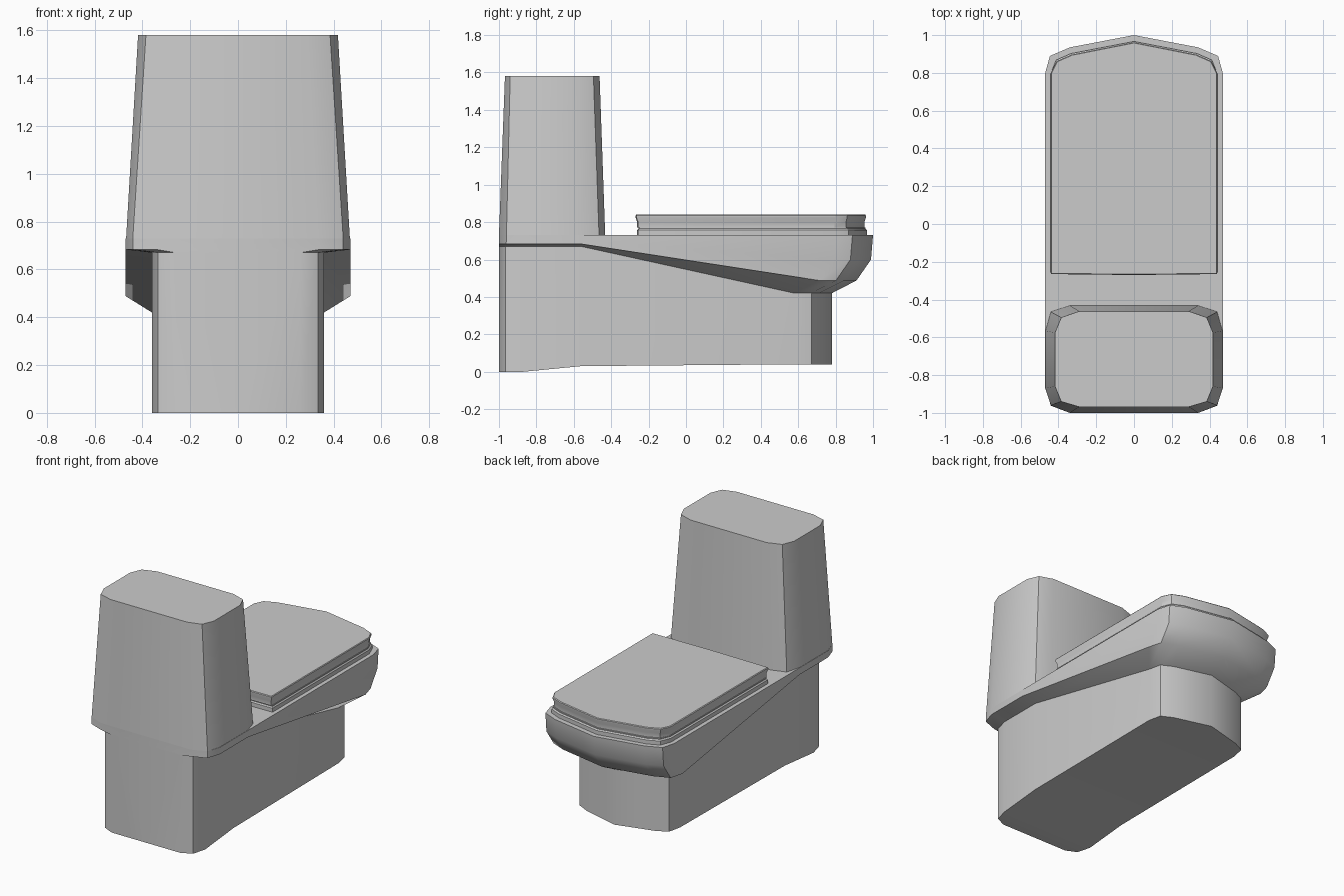
import bpy, bmesh, math

if "Cube" in bpy.data.objects:
    bpy.data.objects.remove(bpy.data.objects["Cube"])


def loft(name, rings, angle=35):
    """Loft right-half rings (first and last point on x = 0), mirrored to the left."""
    bm = bmesh.new()
    full = []
    for ring in rings:
        right = [bm.verts.new(p) for p in ring]
        left = [bm.verts.new((-x, y, z)) for x, y, z in ring[1:-1]]
        full.append((right, [right[0]] + left + [right[-1]]))
    # side walls
    for (r0, l0), (r1, l1) in zip(full, full[1:]):
        for a, b in ((r0, r1), (l0, l1)):
            for i in range(len(a) - 1):
                bm.faces.new((a[i], a[i + 1], b[i + 1], b[i]))
    # caps made of strips from right to left
    for r, l in (full[0], full[-1]):
        for i in range(len(r) - 1):
            quad = list(dict.fromkeys((r[i], r[i + 1], l[i + 1], l[i])))
            bm.faces.new(quad)
    bmesh.ops.recalc_face_normals(bm, faces=bm.faces)
    mesh = bpy.data.meshes.new(name)
    bm.to_mesh(mesh)
    bm.free()
    obj = bpy.data.objects.new(name, mesh)
    bpy.context.collection.objects.link(obj)
    bpy.ops.object.select_all(action='DESELECT')
    obj.select_set(True)
    bpy.context.view_layer.objects.active = obj
    bpy.ops.object.shade_smooth_by_angle(angle=math.radians(angle))
    return obj


def piecewise(y, pts):
    for (y0, z0), (y1, z1) in zip(pts, pts[1:]):
        if y <= y1:
            t = max(0, (y - y0) / (y1 - y0))
            return z0 + t * (z1 - z0)
    return pts[-1][1]


# Bowl and pedestal: rim plan flares out from the pedestal plan
RIM_Z = 0.73
rim = [(0, -1), (.34, -1), (.44, -.96), (.47, -.87), (.47, -.56),
       (.47, .8), (.445, .89), (.34, .935), (0, 1)]
base = [(0, -1), (.26, -1), (.335, -.965), (.36, -.87), (.36, -.56),
        (.36, .58), (.34, .67), (.26, .71), (0, .78)]
foot = [(-.87, 0), (-.56, .03), (.58, .04)]
shoulder = [(-.56, .67), (.58, .42)]

rings = [[(x, y, piecewise(y, foot)) for x, y in base]]
# (depth fraction, sideways flare, lengthways flare)
for f, tx, ty in ((1, 0, 0), (.78, 1, .6), (.42, 1, .95), (0, 1, 1)):
    ring = []
    for (bx, by), (rx, ry) in zip(base, rim):
        z = RIM_Z - f * (RIM_Z - piecewise(by, shoulder))
        ring.append((bx + tx * (rx - bx), by + ty * (ry - by), z))
    rings.append(ring)
loft("bowl_and_pedestal", rings)

# Tank: tapered rounded box
tank_low = [(0, -1), (.34, -1), (.44, -.96), (.468, -.87),
            (.468, -.565), (.44, -.465), (.34, -.432), (0, -.432)]
tank_top = [(0, -.968), (.29, -.968), (.385, -.94), (.418, -.86),
            (.418, -.575), (.385, -.495), (.29, -.462), (0, -.462)]
loft("tank", [[(x, y, RIM_Z) for x, y in tank_low],
              [(x, y, 1.58) for x, y in tank_top]])


# Seat and lid: stacked layers sharing one plan
def layered(name, half_width, nose, layers):
    plan = [(0, -.27), (half_width, -.265), (half_width, .8),
            (half_width - .03, nose - .1), (half_width - .11, nose - .065), (0, nose)]
    cy = .35
    loft(name, [[(x * (1 - d / half_width), cy + (y - cy) * (1 - d / .61), z)
                 for x, y in plan] for d, z in layers], 25)


layered("seat", .45, .975, [(.008, .73), (.008, .757), (.015, .765), (.015, .772)])
layered("lid", .44, .962, [(.008, .772), (.008, .802), (0, .825), (0, .835), (.004, .84)])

DIRECTIONS ▸ Exact repeat, pictures omitted: give every line from the top of the records down to and including the line with "for a, b in".

RESULT OF THIS EXERCISE ▸
import bpy, bmesh, math

if "Cube" in bpy.data.objects:
    bpy.data.objects.remove(bpy.data.objects["Cube"])


def loft(name, rings, angle=35):
    """Loft right-half rings (first and last point on x = 0), mirrored to the left."""
    bm = bmesh.new()
    full = []
    for ring in rings:
        right = [bm.verts.new(p) for p in ring]
        left = [bm.verts.new((-x, y, z)) for x, y, z in ring[1:-1]]
        full.append((right, [right[0]] + left + [right[-1]]))
    # side walls
    for (r0, l0), (r1, l1) in zip(full, full[1:]):
        for a, b in ((r0, r1), (l0, l1)):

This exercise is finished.